Minister Anderson's story is a much different story from that of former Minister Collins. He was very quick to give the proposal the tick, despite his written guarantee to the industry, before the election, that he would not allow chicken meat to be imported before the Nairn review had been completed. The member for Burke has referred to Minister Anderson's letter. It is dated 14 February 1996, nicely just prior to the election. I will just quote the last paragraph where he says:

A Coalition Government will suspend the approval of all proposed new import protocols, including the one for salmonid products—

but that is a typo, obviously, I think he means chicken; the rest of the letter is all about chicken—

until such time as the scientific review has been completed and its recommendations acted upon in full.

You cannot be any more clear than that. Let me paint a picture for the House. Let me tell you what really happened. There is Minister Anderson, sitting behind his big ministerial desk. He has been there only a couple of months, and he is feeling pretty important. He is contemplating his determination to show his bureaucrats how tough he can be, how well he can get across a ministerial brief, and how determined he is to take the tough decisions. The next thing you know AQIS rolls in. These are the people, of course, who have been seeking Senator Collins's imprimatur for months. But he proved too cautious and too determined to protect the interests of the industry from disease. But the same cannot be said for Minister Anderson. `You have to agree with this,' the AQIS bureaucrats said. `We're obligated under the rules of the World Trade Organisation.' So what happens? In typical Yes, Minister fashion, the two-month-old minister says, `Well, give me the bit of paper. I'm ready to tick.' Let's look at the way the Australian Financial Review covered the incident. It says:

At 5pm last night the Minister for Primary Industries and Energy, Mr John Anderson had signed off on a politically sensitive protocol allowing the importation of cooked chicken meat.

"If he hasn't already, he soon will have," an aide said confidently.

The conversation with our correspondent then proceeded something like this.

Us: "Has he told the National Party colleagues?"

Aide: "Um."

Us: Has he told the industry?"

Aide: "Er."

Us: "There are some pretty lively chook farmers out there.
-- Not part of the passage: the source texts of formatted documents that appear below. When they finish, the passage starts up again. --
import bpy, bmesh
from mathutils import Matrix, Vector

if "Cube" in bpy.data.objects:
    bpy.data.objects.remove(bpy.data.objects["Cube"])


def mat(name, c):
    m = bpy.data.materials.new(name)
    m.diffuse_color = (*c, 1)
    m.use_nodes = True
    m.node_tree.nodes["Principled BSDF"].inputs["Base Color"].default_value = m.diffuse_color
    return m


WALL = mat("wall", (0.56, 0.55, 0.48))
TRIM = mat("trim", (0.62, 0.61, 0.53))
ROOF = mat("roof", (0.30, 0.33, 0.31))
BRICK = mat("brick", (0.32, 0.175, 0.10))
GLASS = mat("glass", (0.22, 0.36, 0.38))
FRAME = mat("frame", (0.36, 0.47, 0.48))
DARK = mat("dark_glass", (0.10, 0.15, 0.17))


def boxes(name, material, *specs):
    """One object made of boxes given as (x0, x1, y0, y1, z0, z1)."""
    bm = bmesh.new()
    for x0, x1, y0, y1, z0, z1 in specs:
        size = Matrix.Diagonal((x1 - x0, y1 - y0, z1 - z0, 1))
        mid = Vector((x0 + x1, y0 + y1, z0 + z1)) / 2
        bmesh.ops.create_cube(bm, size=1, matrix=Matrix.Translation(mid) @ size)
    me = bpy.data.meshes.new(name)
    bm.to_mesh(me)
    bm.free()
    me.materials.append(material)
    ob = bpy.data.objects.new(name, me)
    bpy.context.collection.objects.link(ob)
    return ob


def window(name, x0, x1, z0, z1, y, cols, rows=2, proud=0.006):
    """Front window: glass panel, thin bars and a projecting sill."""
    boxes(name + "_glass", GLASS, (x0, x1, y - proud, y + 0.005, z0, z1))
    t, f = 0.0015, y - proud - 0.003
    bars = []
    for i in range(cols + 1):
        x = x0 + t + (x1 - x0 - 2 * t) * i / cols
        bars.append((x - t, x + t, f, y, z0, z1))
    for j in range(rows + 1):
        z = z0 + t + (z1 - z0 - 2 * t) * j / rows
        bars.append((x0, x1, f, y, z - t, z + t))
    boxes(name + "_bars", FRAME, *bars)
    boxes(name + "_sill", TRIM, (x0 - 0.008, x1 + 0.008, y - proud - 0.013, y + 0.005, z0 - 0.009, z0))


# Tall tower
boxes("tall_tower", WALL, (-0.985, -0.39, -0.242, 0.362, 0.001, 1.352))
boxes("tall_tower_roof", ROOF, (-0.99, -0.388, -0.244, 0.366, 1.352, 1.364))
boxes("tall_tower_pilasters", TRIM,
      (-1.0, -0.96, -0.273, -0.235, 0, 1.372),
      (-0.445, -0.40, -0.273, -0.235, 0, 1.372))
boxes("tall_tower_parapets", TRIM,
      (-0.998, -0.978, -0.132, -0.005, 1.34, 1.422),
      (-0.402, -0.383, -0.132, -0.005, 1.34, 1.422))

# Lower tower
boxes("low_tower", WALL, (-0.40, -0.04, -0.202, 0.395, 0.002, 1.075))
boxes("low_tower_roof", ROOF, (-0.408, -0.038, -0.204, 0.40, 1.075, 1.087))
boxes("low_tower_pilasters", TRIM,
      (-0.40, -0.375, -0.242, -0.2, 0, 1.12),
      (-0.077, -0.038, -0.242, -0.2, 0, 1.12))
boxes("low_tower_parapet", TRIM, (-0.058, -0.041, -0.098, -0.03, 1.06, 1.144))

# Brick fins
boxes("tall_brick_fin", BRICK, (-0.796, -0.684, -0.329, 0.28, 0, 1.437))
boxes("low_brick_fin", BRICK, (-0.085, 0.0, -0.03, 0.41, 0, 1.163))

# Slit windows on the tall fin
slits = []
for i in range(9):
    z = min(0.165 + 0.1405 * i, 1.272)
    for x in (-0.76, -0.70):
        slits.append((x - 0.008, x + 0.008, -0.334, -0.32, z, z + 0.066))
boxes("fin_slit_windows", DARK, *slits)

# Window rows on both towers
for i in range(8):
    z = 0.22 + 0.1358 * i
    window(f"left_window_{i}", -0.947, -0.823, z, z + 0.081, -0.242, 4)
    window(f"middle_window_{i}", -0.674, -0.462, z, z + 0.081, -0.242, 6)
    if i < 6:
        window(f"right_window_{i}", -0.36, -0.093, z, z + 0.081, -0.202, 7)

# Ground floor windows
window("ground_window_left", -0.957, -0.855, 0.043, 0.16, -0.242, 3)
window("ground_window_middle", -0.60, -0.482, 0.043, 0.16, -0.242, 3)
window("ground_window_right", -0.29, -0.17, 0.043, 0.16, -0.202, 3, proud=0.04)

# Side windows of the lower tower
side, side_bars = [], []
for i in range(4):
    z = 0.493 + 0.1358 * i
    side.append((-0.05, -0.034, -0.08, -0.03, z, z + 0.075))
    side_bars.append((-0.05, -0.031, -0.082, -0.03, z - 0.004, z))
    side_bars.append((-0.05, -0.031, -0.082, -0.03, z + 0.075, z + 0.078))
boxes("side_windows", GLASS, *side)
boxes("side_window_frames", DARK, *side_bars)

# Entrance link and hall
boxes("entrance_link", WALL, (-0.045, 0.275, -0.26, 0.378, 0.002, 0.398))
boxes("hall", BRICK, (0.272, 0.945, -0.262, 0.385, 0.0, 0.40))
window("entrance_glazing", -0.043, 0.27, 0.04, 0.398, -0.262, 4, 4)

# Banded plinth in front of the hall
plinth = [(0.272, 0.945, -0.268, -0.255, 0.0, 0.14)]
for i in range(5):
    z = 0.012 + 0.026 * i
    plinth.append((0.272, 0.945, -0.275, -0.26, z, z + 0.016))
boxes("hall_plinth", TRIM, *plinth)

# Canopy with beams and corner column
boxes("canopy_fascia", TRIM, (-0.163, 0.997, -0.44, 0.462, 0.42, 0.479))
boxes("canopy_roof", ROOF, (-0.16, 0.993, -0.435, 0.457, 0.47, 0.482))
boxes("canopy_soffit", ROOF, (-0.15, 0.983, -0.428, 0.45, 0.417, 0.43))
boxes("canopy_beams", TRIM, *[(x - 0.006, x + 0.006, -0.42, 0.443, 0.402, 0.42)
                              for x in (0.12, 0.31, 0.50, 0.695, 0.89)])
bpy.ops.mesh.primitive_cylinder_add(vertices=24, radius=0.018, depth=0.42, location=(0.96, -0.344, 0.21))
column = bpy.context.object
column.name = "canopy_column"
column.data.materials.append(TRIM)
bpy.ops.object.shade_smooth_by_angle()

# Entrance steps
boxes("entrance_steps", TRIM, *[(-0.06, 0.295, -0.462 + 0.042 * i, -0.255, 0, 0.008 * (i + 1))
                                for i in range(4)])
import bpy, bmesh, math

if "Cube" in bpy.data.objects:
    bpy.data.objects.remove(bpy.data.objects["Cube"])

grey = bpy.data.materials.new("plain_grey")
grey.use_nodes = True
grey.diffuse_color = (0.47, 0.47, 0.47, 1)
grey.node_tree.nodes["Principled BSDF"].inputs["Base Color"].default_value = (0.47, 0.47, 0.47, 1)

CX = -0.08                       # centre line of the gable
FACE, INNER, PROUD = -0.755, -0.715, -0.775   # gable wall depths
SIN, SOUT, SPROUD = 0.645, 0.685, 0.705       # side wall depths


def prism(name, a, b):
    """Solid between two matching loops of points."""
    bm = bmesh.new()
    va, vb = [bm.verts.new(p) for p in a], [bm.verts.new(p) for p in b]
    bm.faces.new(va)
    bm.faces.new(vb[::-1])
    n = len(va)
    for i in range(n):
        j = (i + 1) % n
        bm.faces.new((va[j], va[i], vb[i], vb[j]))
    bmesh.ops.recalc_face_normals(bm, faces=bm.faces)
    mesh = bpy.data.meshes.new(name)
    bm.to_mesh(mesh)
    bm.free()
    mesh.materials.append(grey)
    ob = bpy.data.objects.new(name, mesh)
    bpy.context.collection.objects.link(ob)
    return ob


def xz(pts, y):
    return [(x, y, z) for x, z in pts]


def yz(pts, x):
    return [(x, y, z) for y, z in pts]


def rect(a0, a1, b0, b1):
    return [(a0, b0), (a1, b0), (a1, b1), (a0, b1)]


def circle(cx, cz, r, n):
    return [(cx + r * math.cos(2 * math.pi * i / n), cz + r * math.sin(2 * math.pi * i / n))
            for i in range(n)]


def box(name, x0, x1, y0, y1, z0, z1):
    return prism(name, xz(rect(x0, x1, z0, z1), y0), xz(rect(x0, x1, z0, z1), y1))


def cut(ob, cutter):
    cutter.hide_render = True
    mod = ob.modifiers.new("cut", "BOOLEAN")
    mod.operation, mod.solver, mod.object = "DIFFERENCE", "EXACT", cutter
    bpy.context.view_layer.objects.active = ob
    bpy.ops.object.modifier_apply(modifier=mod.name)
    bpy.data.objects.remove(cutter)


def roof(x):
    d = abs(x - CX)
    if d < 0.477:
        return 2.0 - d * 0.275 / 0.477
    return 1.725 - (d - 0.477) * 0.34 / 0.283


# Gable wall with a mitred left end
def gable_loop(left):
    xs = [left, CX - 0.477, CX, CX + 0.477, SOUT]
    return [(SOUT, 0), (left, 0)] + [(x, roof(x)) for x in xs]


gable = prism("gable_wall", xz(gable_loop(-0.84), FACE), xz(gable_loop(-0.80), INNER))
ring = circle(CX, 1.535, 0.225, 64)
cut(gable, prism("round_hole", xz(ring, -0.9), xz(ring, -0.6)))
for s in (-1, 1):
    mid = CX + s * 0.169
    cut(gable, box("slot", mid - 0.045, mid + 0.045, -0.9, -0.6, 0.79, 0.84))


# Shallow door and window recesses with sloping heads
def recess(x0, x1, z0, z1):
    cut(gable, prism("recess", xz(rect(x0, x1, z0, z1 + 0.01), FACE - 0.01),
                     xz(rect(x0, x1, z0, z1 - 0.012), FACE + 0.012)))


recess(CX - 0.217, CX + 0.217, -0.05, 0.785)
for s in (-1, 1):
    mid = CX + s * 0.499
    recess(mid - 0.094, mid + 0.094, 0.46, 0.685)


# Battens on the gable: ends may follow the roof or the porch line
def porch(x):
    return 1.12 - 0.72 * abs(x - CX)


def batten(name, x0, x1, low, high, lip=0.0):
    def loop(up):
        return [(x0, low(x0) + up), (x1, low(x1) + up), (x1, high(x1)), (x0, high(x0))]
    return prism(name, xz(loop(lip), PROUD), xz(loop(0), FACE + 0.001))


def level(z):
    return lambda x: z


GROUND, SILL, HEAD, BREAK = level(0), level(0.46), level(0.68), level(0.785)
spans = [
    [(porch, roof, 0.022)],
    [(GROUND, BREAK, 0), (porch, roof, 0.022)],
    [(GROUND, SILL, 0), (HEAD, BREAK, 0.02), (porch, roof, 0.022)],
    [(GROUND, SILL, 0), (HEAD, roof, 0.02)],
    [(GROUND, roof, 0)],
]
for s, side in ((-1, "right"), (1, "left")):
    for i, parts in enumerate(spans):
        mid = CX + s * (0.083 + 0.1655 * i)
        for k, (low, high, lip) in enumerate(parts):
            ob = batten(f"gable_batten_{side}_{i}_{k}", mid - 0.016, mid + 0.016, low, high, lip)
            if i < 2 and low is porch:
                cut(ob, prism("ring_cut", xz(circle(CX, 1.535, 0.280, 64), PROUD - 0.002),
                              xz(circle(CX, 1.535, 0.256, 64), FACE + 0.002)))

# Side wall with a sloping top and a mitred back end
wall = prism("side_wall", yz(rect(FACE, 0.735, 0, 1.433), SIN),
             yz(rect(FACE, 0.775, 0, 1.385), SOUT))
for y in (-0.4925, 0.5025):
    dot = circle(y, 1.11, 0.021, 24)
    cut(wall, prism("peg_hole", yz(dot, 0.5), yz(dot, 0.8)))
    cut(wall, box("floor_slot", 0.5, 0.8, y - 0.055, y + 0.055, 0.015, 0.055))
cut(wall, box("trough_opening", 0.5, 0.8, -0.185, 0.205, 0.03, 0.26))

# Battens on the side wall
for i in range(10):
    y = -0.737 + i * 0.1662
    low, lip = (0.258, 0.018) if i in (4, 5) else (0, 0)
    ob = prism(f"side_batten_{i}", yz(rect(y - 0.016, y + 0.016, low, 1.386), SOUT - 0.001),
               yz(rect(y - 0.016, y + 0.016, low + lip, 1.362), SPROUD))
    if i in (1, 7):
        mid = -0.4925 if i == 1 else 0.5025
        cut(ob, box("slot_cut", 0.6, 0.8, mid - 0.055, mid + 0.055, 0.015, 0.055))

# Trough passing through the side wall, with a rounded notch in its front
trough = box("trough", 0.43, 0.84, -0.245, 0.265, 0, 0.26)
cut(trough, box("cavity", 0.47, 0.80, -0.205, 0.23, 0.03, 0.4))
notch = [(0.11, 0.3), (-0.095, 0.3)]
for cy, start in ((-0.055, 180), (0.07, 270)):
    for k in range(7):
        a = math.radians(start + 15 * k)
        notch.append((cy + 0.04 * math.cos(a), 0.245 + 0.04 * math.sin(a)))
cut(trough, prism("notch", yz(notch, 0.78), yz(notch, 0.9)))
Just ask (National Party Senator) Ron Boswell ."

Aid: (unintelligible gurgling noise).

Us: "See you."

Suddenly it was 5.30: the aide was on the line.

Aide: "I was wrong. The minister hasn't signed off after all. He's going to consult with the industry first."

He just stood here and told the House that there was no opportunity for the minister to sign off. He does not seem to understand or that certainly does not seem to be the message being communicated by his staff.

Of course, when the industry representatives read the article, they went ballistic—and why wouldn't they? They had been given an ironclad guarantee by the minister prior to the election that he would take no such decisions until the Nairn review had been completed. What did he do? He tried to keep blaming Senator Collins. But, of course, when that did not work, he tried something else. He established two joint government-industry task forces, which he has mentioned. I will tell you how often they have met. One task force was to look at the protocol issue and the other was to look at industry restructuring. The first has met twice, the second once—three meetings in total. This is the minister's initiative. It is just absolutely unbelievable!

What was the minister doing while all this was going on? He was still out there on the airwaves telling all and sundry that the decision will proceed because Minister Collins has already put the whole process in place. So he is setting up two committees, he is asking them to meet and, while they are meeting, he is on the airwaves saying, `Well, it's going to go ahead anyway.' Notwithstanding the all-party report that came down from the Senate last Thursday, on Friday he was still saying the thing will go ahead. (Time expired)